=== INPUT DATA ===
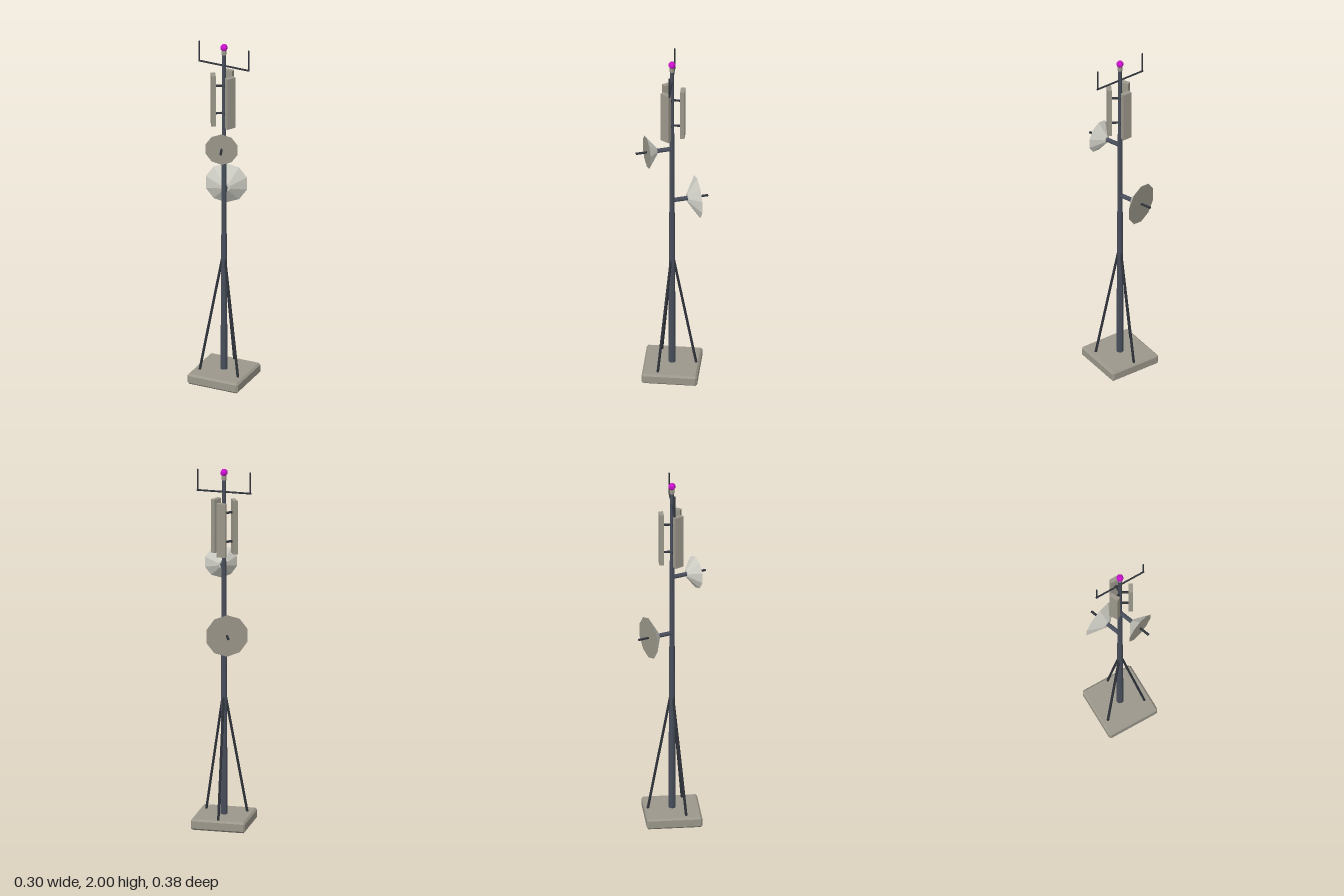
import * as THREE from 'three';
import { ConvexGeometry } from 'three/addons/geometries/ConvexGeometry.js';

const mat = (name, color) => {
  const m = new THREE.MeshStandardMaterial({ color, flatShading: true });
  m.name = name;
  return m;
};

export function createModel() {
  const root = new THREE.Group();
  root.name = 'radioMast';
  const grey = mat('warmGrey', 0x9b978b);
  const pale = mat('paleGrey', 0xcfcfc6);
  const steel = mat('blueSteel', 0x484e5b);
  const dark = mat('darkMetal', 0x2f333a);
  const magenta = mat('beaconMagenta', 0xc912cc);

  const add = (name, geometry, material, parent = root) => {
    const mesh = new THREE.Mesh(geometry, material);
    mesh.name = name;
    parent.add(mesh);
    return mesh;
  };
  // Straight rod between two points
  const rod = (name, a, b, r0, r1, material, parent = root, sides = 6) => {
    const p = new THREE.Vector3(...a), q = new THREE.Vector3(...b);
    const dir = q.clone().sub(p);
    const mesh = add(name, new THREE.CylinderGeometry(r1, r0, dir.length(), sides), material, parent);
    mesh.position.copy(p).add(q).multiplyScalar(0.5);
    mesh.quaternion.setFromUnitVectors(new THREE.Vector3(0, 1, 0), dir.normalize());
    return mesh;
  };

  // Base slab with every edge chamfered
  const pts = [], c = 0.01, half = [0.15, 0.03, 0.15];
  for (const sx of [-1, 1]) for (const sy of [-1, 1]) for (const sz of [-1, 1]) {
    for (let axis = 0; axis < 3; axis++) {
      const h = half.map((v, i) => (i === axis ? v : v - c));
      pts.push(new THREE.Vector3(sx * h[0], sy * h[1], sz * h[2]));
    }
  }
  add('baseSlab', new ConvexGeometry(pts), grey).position.y = 0.033;

  // Tapered mast, collar and beacon
  rod('mast', [0, 0.05, 0], [0, 1.945, 0], 0.02, 0.01, steel, root, 8);
  rod('beaconCollar', [0, 1.938, 0], [0, 1.968, 0], 0.013, 0.013, grey, root, 8);
  const beacon = add('beacon', new THREE.SphereGeometry(0.021, 6, 5), magenta);
  beacon.position.y = 1.98;
  beacon.rotation.y = Math.PI / 6;

  // Three legs, and three panel antennas on brackets, spaced evenly round the mast
  for (let i = 0; i < 3; i++) {
    const sector = new THREE.Group();
    sector.name = 'sector' + (i + 1);
    sector.rotation.y = Math.PI + i * Math.PI * 2 / 3;
    root.add(sector);
    rod('braceLeg', [0, 0.055, 0.132], [0, 0.73, 0.008], 0.007, 0.007, dark, sector);
    add('panelAntenna', new THREE.BoxGeometry(0.052, 0.3, 0.024), grey, sector).position.set(0, 1.672, 0.058);
    for (const y of [1.59, 1.753]) rod('panelBracket', [0, y, 0], [0, y, 0.05], 0.007, 0.007, dark, sector);
  }

  // Dishes: arm, shallow cone, flat face and feed rod, pointing along local +z
  const dish = (name, y, r, angle) => {
    const g = new THREE.Group();
    g.name = name;
    g.position.y = y;
    g.rotation.y = angle;
    root.add(g);
    rod('dishArm', [0, 0, 0], [0, 0, 0.092], 0.012, 0.012, steel, g, 8);
    const back = add('dishBack', new THREE.CylinderGeometry(r, r * 0.22, 0.055, 10, 1, true), pale, g);
    back.rotation.x = Math.PI / 2;
    back.position.z = 0.1125;
    const hub = add('dishHub', new THREE.CircleGeometry(r * 0.22, 10, Math.PI / 2), pale, g);
    hub.rotation.y = Math.PI;
    hub.position.z = 0.085;
    add('dishFace', new THREE.CircleGeometry(r, 10, Math.PI / 2), grey, g).position.z = 0.14;
    rod('feedRod', [0, 0, 0.13], [0, 0, 0.2], 0.007, 0.007, dark, g);
  };
  const turn = THREE.MathUtils.degToRad(20);
  dish('upperDish', 1.438, 0.091, turn);
  dish('lowerDish', 1.104, 0.117, turn + Math.PI);

  // Whip antennas on a crossbar
  rod('crossbar', [-0.15, 1.872, 0], [0.15, 1.872, 0], 0.005, 0.005, dark);
  for (const s of [-1, 1]) rod('whip', [s * 0.146, 1.87, 0], [s * 0.146, 1.99, 0], 0.004, 0.004, dark);

  return root;
}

=== EXERCISE PROMPT ===
Note down each line above where the word "ConvexGeometry" occurs.

=== RESULT OF THIS TASK ===
import { ConvexGeometry } from 'three/addons/geometries/ConvexGeometry.js';
  add('baseSlab', new ConvexGeometry(pts), grey).position.y = 0.033;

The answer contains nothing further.